Albert Alberts was over forty when his stories, later collected as The Islands, were first published. His debut was extraordinary in that it held back none of its promise. It was perfect, composed in just the right tone and in the ideal form.
Alberts, born in the Dutch East Indies, writes in fiercely restrained, short sentences, which create an extraordinary effect, a kind of transformed reality, as if in a vivid daydream. Alienation, indirectness and courtesy taken to extremes mark the relationships between his characters.
Contact with things, with animals and landscapes is more profound than contact between people, which is a tricky business in almost all of these magisterial stories. Failure of communication may bring catastrophe. It certainly produces an atmosphere that is stark yet sultry.

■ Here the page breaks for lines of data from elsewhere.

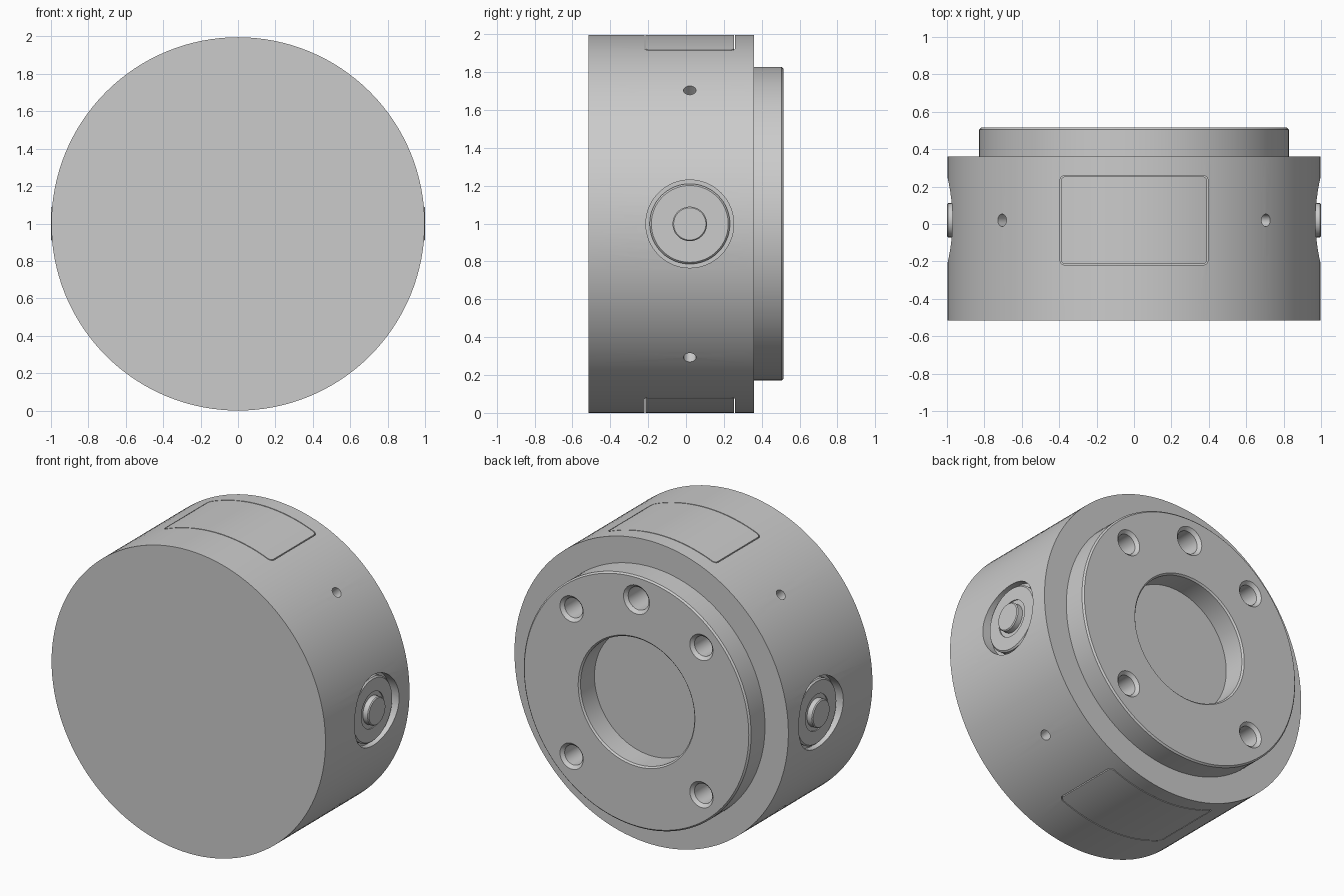
import bpy, bmesh, math
from mathutils import Matrix

if "Cube" in bpy.data.objects:
    bpy.data.objects.remove(bpy.data.objects["Cube"])

R, YC = 0.998, 0.02          # body radius, y of the side features
CENTRE = Matrix.Translation((0, 0, R))
ALONG_Y = CENTRE @ Matrix.Rotation(-math.pi / 2, 4, 'X')


def radial(deg):
    """Frame on the body axis whose local z points outward at an angle from up."""
    return (Matrix.Translation((0, YC, R))
            @ Matrix.Rotation(math.radians(deg), 4, 'Y'))


def finish(name, bm, matrix):
    bmesh.ops.recalc_face_normals(bm, faces=bm.faces)
    bm.transform(matrix)
    mesh = bpy.data.meshes.new(name)
    bm.to_mesh(mesh)
    bm.free()
    obj = bpy.data.objects.new(name, mesh)
    bpy.context.collection.objects.link(obj)
    return obj


def lathe(name, profile, matrix, steps=48):
    """Revolve (radius, height) points about local z."""
    bm = bmesh.new()
    vs = [bm.verts.new((r, 0, h)) for r, h in profile]
    es = [bm.edges.new(p) for p in zip(vs, vs[1:])]
    bmesh.ops.spin(bm, geom=vs + es, cent=(0, 0, 0), axis=(0, 0, 1),
                   angle=2 * math.pi, steps=steps)
    bmesh.ops.remove_doubles(bm, verts=bm.verts, dist=1e-5)
    return finish(name, bm, matrix)


def rounded_prism(name, hx, hy, r, z0, z1, matrix):
    bm = bmesh.new()
    pts = []
    for i, (sx, sy) in enumerate(((1, 1), (-1, 1), (-1, -1), (1, -1))):
        for k in range(7):
            a = math.pi / 2 * (i + k / 6)
            pts.append((sx * (hx - r) + r * math.cos(a),
                        sy * (hy - r) + r * math.sin(a), z0))
    face = bm.faces.new([bm.verts.new(p) for p in pts])
    top = bmesh.ops.extrude_face_region(bm, geom=[face])['geom']
    bmesh.ops.translate(bm, vec=(0, 0, z1 - z0),
                        verts=[v for v in top if isinstance(v, bmesh.types.BMVert)])
    return finish(name, bm, matrix)


def boolean(obj, cutter, operation):
    """Apply a boolean and discard the cutter."""
    mod = obj.modifiers.new("cut", 'BOOLEAN')
    mod.object, mod.operation, mod.solver = cutter, operation, 'EXACT'
    bpy.context.view_layer.objects.active = obj
    bpy.ops.object.modifier_apply(modifier=mod.name)
    bpy.data.objects.remove(cutter)


def smooth(obj):
    bpy.ops.object.select_all(action='DESELECT')
    obj.select_set(True)
    bpy.context.view_layer.objects.active = obj
    bpy.ops.object.shade_smooth_by_angle(angle=math.radians(25))


# Drum body with raised rear flange and central bore
body = lathe("drum_body", [(0, -.515), (R, -.515), (R, .36), (.828, .36),
                           (.828, .505), (.818, .515), (.425, .515),
                           (.415, .505), (.415, .36), (0, .36)], ALONG_Y, 128)
cutters = []

# Flange bolt holes at the four diagonals, plus a dowel hole at the top
for x, z, r in [(.473 * sx, .485 * sz, .065) for sx in (-1, 1) for sz in (-1, 1)] + [(0, .673, .075)]:
    m = Matrix.Translation((x, .515, z)) @ ALONG_Y
    cutters.append(lathe("bolt_hole_cutter",
                         [(0, -.26), (r, -.26), (r, -.02), (r + .02, 0),
                          (r + .02, .05), (0, .05)], m, 32))

# Small radial holes around the side
for deg in (45, 135, 225, 315):
    cutters.append(lathe("pin_hole_cutter", [(0, .85), (.033, .85), (.033, 1.1), (0, 1.1)],
                         radial(deg), 24))

# Round side pockets with a stepped port disc and button
for deg, side in ((90, "right"), (-90, "left")):
    cutters.append(lathe("port_pocket_cutter", [(0, .93), (.232, .93), (.232, 1.1), (0, 1.1)],
                         radial(deg), 64))
    smooth(lathe("port_disc_" + side,
                 [(0, 1), (.085, 1), (.091, .994), (.091, .96), (.118, .96),
                  (.118, .967), (.203, .967), (.212, .958), (.212, .925), (0, .925)],
                 radial(deg), 64))

# Curved cover plates set flush in the top and bottom
for deg, side in ((0, "top"), (180, "bottom")):
    cutters.append(rounded_prism("plate_pocket_cutter", .396, .24, .028, .9, 1.1, radial(deg)))
    plate = rounded_prism("cover_plate_" + side, .39, .234, .024, .901, 1.1, radial(deg))
    drum = lathe("plate_trim_cutter", [(0, -.6), (R, -.6), (R, .6), (0, .6)], ALONG_Y, 128)
    boolean(plate, drum, 'INTERSECT')
    smooth(plate)

for c in cutters:
    boolean(body, c, 'DIFFERENCE')
smooth(body)
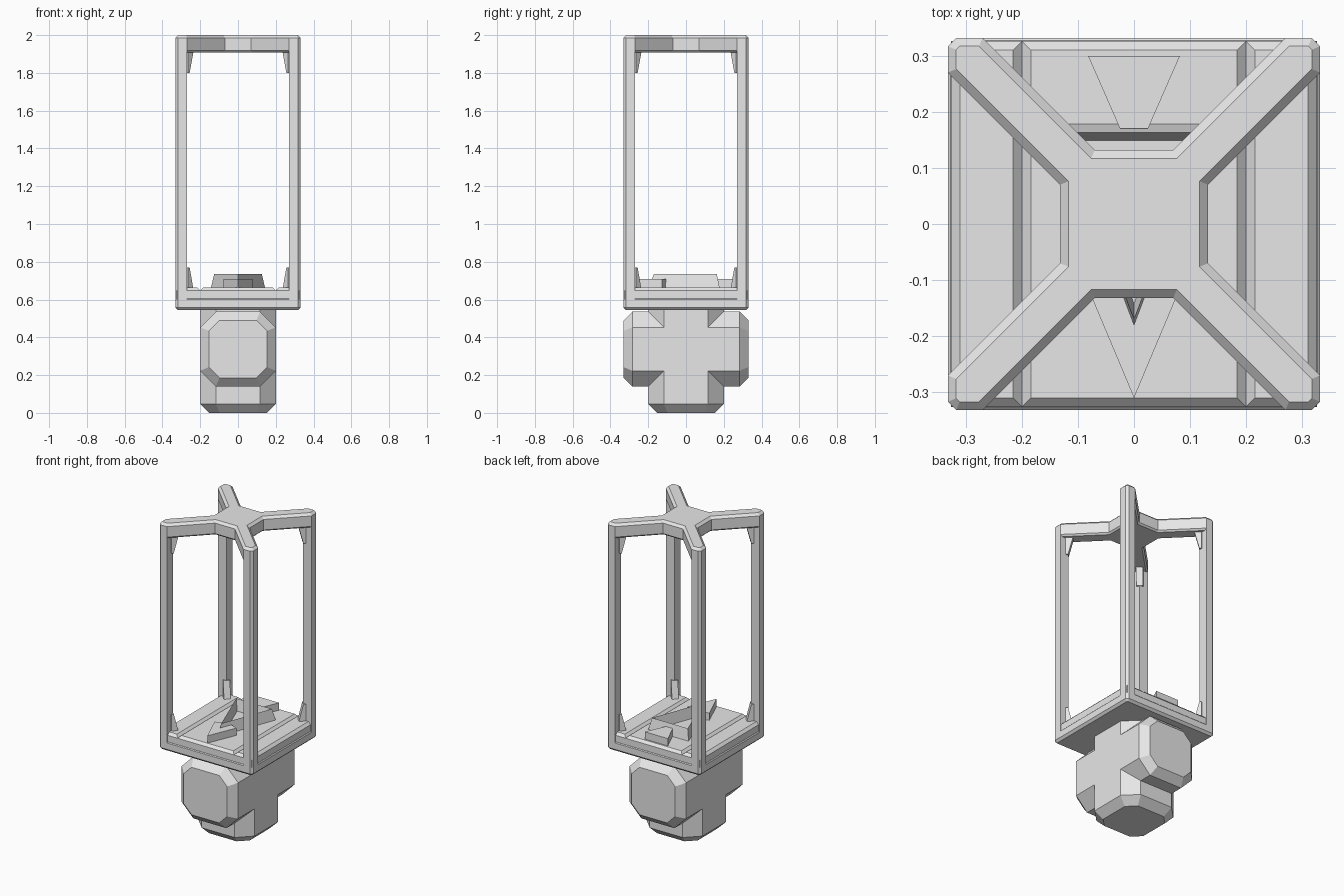
import bpy
import bmesh
from math import radians
from mathutils import Matrix, Vector

cube = bpy.data.objects.get("Cube")
if cube:
    bpy.data.objects.remove(cube)

grey = bpy.data.materials.new("light_grey")
grey.use_nodes = True
grey.diffuse_color = (0.8, 0.8, 0.8, 1)
grey.node_tree.nodes["Principled BSDF"].inputs["Base Color"].default_value = (0.8, 0.8, 0.8, 1)


def inset(poly, d):
    """Mitred inward offset of a counter-clockwise outline."""
    pts = [Vector(p) for p in poly]
    if d == 0:
        return pts
    out = []
    for i, p in enumerate(pts):
        a = (p - pts[i - 1]).normalized()
        b = (pts[(i + 1) % len(pts)] - p).normalized()
        na, nb = Vector((-a.y, a.x)), Vector((-b.y, b.x))
        out.append(p + (na + nb) * d / (1 + na.dot(nb)))
    return out


def loft(name, loops, matrix=None, closed=False):
    """Bridge (outline, z) loops; cap the ends, or close into a ring."""
    bm = bmesh.new()
    rings = [[bm.verts.new((p[0], p[1], z)) for p in poly] for poly, z in loops]
    pairs = list(zip(rings, rings[1:]))
    if closed:
        pairs.append((rings[-1], rings[0]))
    else:
        bm.faces.new(rings[0][::-1])
        bm.faces.new(rings[-1])
    n = len(rings[0])
    for lo, hi in pairs:
        for i in range(n):
            j = (i + 1) % n
            bm.faces.new((lo[i], lo[j], hi[j], hi[i]))
    bmesh.ops.recalc_face_normals(bm, faces=bm.faces)
    if matrix:
        bm.transform(matrix)
    mesh = bpy.data.meshes.new(name)
    bm.to_mesh(mesh)
    bm.free()
    mesh.materials.append(grey)
    obj = bpy.data.objects.new(name, mesh)
    bpy.context.collection.objects.link(obj)
    return obj


def prism(name, poly, z0, z1, low=0, top=0, matrix=None):
    """Extruded outline with chamfered bottom and top rims."""
    loops = [(inset(poly, low), z0)]
    if low:
        loops.append((poly, z0 + low))
    if top:
        loops.append((poly, z1 - top))
    loops.append((inset(poly, top), z1))
    return loft(name, loops, matrix)


def cut_rect(hx, hy, c):
    """Rectangle with cut corners."""
    return [(hx, c - hy), (hx, hy - c), (hx - c, hy), (c - hx, hy),
            (-hx, hy - c), (-hx, c - hy), (c - hx, -hy), (hx - c, -hy)]


def rect(x0, x1, h):
    return [(x0, -h), (x1, -h), (x1, h), (x0, h)]


def quarter(i):
    return Matrix.Rotation(radians(90 * i), 4, "Z")


# Lower block: upright octagonal body crossed by a horizontal one
prism("lower_body", cut_rect(0.2, 0.2, 0.083), 0, 0.55, low=0.048)
prism("cross_body", cut_rect(0.2, 0.198, 0.083), -0.33, 0.33, 0.046, 0.046,
      Matrix.Translation((0, 0, 0.338)) @ Matrix.Rotation(radians(90), 4, "X"))

# Tray and its floor panels
H = 0.332
prism("base_plate", cut_rect(H, H, 0.015), 0.545, 0.605, 0.014, 0.005)
prism("centre_panel", rect(-0.2, 0.2, 0.326), 0.6, 0.663, top=0.016)
prism("left_panel", rect(0.2, 0.326, 0.326), 0.6, 0.663, top=0.016)
prism("right_panel", rect(-0.326, -0.2, 0.326), 0.6, 0.663, top=0.016)

# Corner posts with diagonal braces at both ends
post = [(0.27, 0.27), (H, 0.27), (H, H - 0.015), (H - 0.015, H), (0.27, H)]
t = 0.014
foot = [(0.28 - t, 0.28 + t), (0.25 - t, 0.25 + t), (0.25 + t, 0.25 - t), (0.28 + t, 0.28 - t)]
tip = [foot[0], (0.27 - t, 0.27 + t), (0.27 + t, 0.27 - t), foot[3]]
for i in range(4):
    prism("post", post, 0.59, 1.92, matrix=quarter(i))
    loft("lower_brace", [(foot, 0.655), (tip, 0.77)], quarter(i))
    loft("upper_brace", [(tip, 1.8), (foot, 1.91)], quarter(i))

# Four-armed roof
arm = [(0.132, 0.07), (H, 0.27), (H, H - 0.015), (H - 0.015, H), (0.27, H), (0.07, 0.132)]
roof = [(quarter(i) @ Vector((x, y, 0))).to_2d() for i in range(4) for x, y in arm]
prism("roof_cross", roof, 1.908, 2.0, low=0.01, top=0.015)

# Raised floor emblem: chevron, ridged triangle and wedge
chevron = [(0, -0.31), (0.077, -0.127), (0.028, -0.106),
           (0, -0.175), (-0.028, -0.106), (-0.077, -0.127)]
prism("chevron", chevron, 0.65, 0.71)
wedge = [(0.025, 0.17), (0.082, 0.3), (-0.082, 0.3), (-0.025, 0.17)]
prism("wedge", wedge, 0.65, 0.71)
centre = Vector((0, 0.052))
ridge = [Vector((0, -0.17)), Vector((0.126, 0.163)), Vector((-0.126, 0.163))]


def scaled(s):
    return [centre + (p - centre) * s for p in ridge]


loft("ridged_triangle", [(scaled(1.14), 0.66), (ridge, 0.735), (scaled(0.87), 0.66)], closed=True)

Alberts’ work is highly concentrated, and he demands concentration of his readers. Every word has a function, and some of the stories have an obsessive quality as a result. The relationship of the colonial figure with the islands and the native inhabitants is central. The scenery is tropical, a shimmering background to stories that are written coolly, ironically, sparingly – a striking contrast that creates a unique tension. This is masterful writing from start to finish.